New research indicates that yoghurt is moving away from an American breakfast table staple to become a core component of the lunchtime market.


Research from Mintel shows that 71% of those eating yoghurt do so at lunch, in comparison to 62% who do so at breakfast time. Yoghurt has moved away from the perception of being only a breakfast food, and is also moving away from being seen strictly as a health or diet food for women. Almost three quarters of women eat yoghurt, compared to 54% of men, and it has become an anytime snack or meal replacement for both kids and adults. In addition, dessert yoghurt is one of the fastest growing products that provide an option for those who seek indulgence.
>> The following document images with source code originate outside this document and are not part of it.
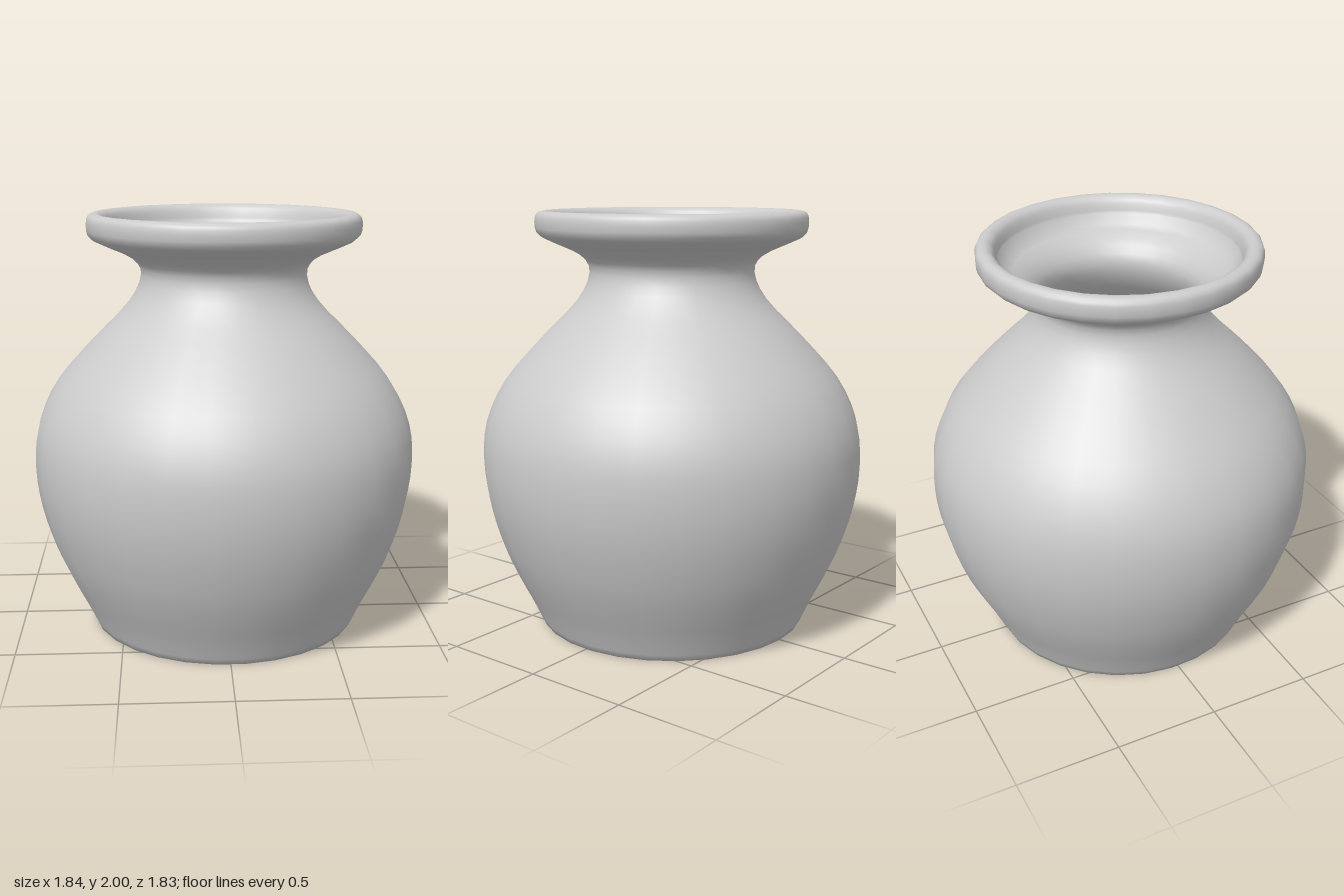
import * as THREE from 'three';

const SIDES = 29;

// Smooth run of profile points through a few [radius, height] pairs
function smooth(pairs, count) {
  const points = pairs.map(([r, y]) => new THREE.Vector2(r, y));
  return new THREE.SplineCurve(points).getPoints(count);
}

export function createModel() {
  const group = new THREE.Group();
  group.name = 'vase';

  // Outer wall from foot to the underside of the lip
  const outer = smooth([
    [0.65, 0], [0.705, 0.12], [0.77, 0.25], [0.835, 0.4], [0.895, 0.6], [0.92, 0.8],
    [0.9, 1.0], [0.805, 1.2], [0.63, 1.4], [0.455, 1.58], [0.395, 1.71], [0.435, 1.79], [0.56, 1.85],
  ], 36);

  // Rolled lip
  const lip = smooth([
    [0.615, 1.875], [0.645, 1.905], [0.65, 1.96], [0.637, 1.99], [0.605, 2],
    [0.575, 1.985], [0.56, 1.955], [0.55, 1.92],
  ], 16);

  // Inner wall back down to the floor
  const inner = smooth([
    [0.52, 1.875], [0.42, 1.815], [0.37, 1.72], [0.43, 1.58], [0.605, 1.4], [0.78, 1.2],
    [0.875, 1.0], [0.895, 0.8], [0.87, 0.6], [0.81, 0.4], [0.745, 0.25], [0.68, 0.12], [0.63, 0.025],
  ], 32);

  // Base ring around the drain hole, closing the profile at both ends
  const profile = [
    new THREE.Vector2(0.135, 0),
    ...outer, ...lip, ...inner,
    new THREE.Vector2(0.135, 0.015),
    new THREE.Vector2(0.135, 0),
  ];

  const body = new THREE.Mesh(
    new THREE.LatheGeometry(profile, SIDES, Math.PI),
    new THREE.MeshStandardMaterial({ color: 0xcccccc, side: THREE.DoubleSide }),
  );
  body.name = 'vaseBody';
  group.add(body);
  return group;
}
Over two-thirds of all Americans eat yoghurt. This is a substantial gain from the Mintel survey of April 2003, when 57% said that they buy yoghurt. The increasing market penetration in such a short time is likely due to reaching new consumers through low carb and dessert-style yoghurt. The market has plenty of potential to continue growing through adding new consumers, given 32% of consumers do not eat yoghurt. Also, the industry has many tools with which to continue innovation, such as sweeteners, nutraceutical ingredients, and marketing the benefits of bacteria (probiotics), which is a subject that Americans are increasingly willing to listen to.


There are a few major drivers in the yoghurt market, the foremost being increased attention by adults and on behalf of children regarding health, nutrition, and diet. The strongest impact on yoghurt products is from the trend towards wellness and overall health, something that even consumers who are not on a diet are striving for. Secondly, rising obesity rates among adults and children have caused enough alarm to mobilise the government to act to raise awareness of both obesity and diabetes. Both trends drove the yoghurt market higher throughout 1998 to 2003. Due to this, sales of light yoghurt products grew 84% between 1998 and 2003. The big jump in 2001 came from Dannon Light ‘n Fit, which was introduced at the end of 2000 and reached sales of US$192m in 2001. Yoplait Light added $22m in growth to the segment that year. Danone accounted for the remainder of the market growth, with other players breaking even.


Total yoghurt sales in the US reached almost $2.8bn in 2003, up 7.8% from 2002. This healthy growth rate is expected to continue, given Americans’ rising attention to health and wellness, as well as their desire for portable and nutritious snacks. Mintel predicts that total US sales of yoghurt will increase by 48% from 2003 to 2008 to reach $4.1bn. The market will expand well above the rate of inflation as the category capitalises on its health attributes and convenience, as well as the indulgence of dessert yoghurt.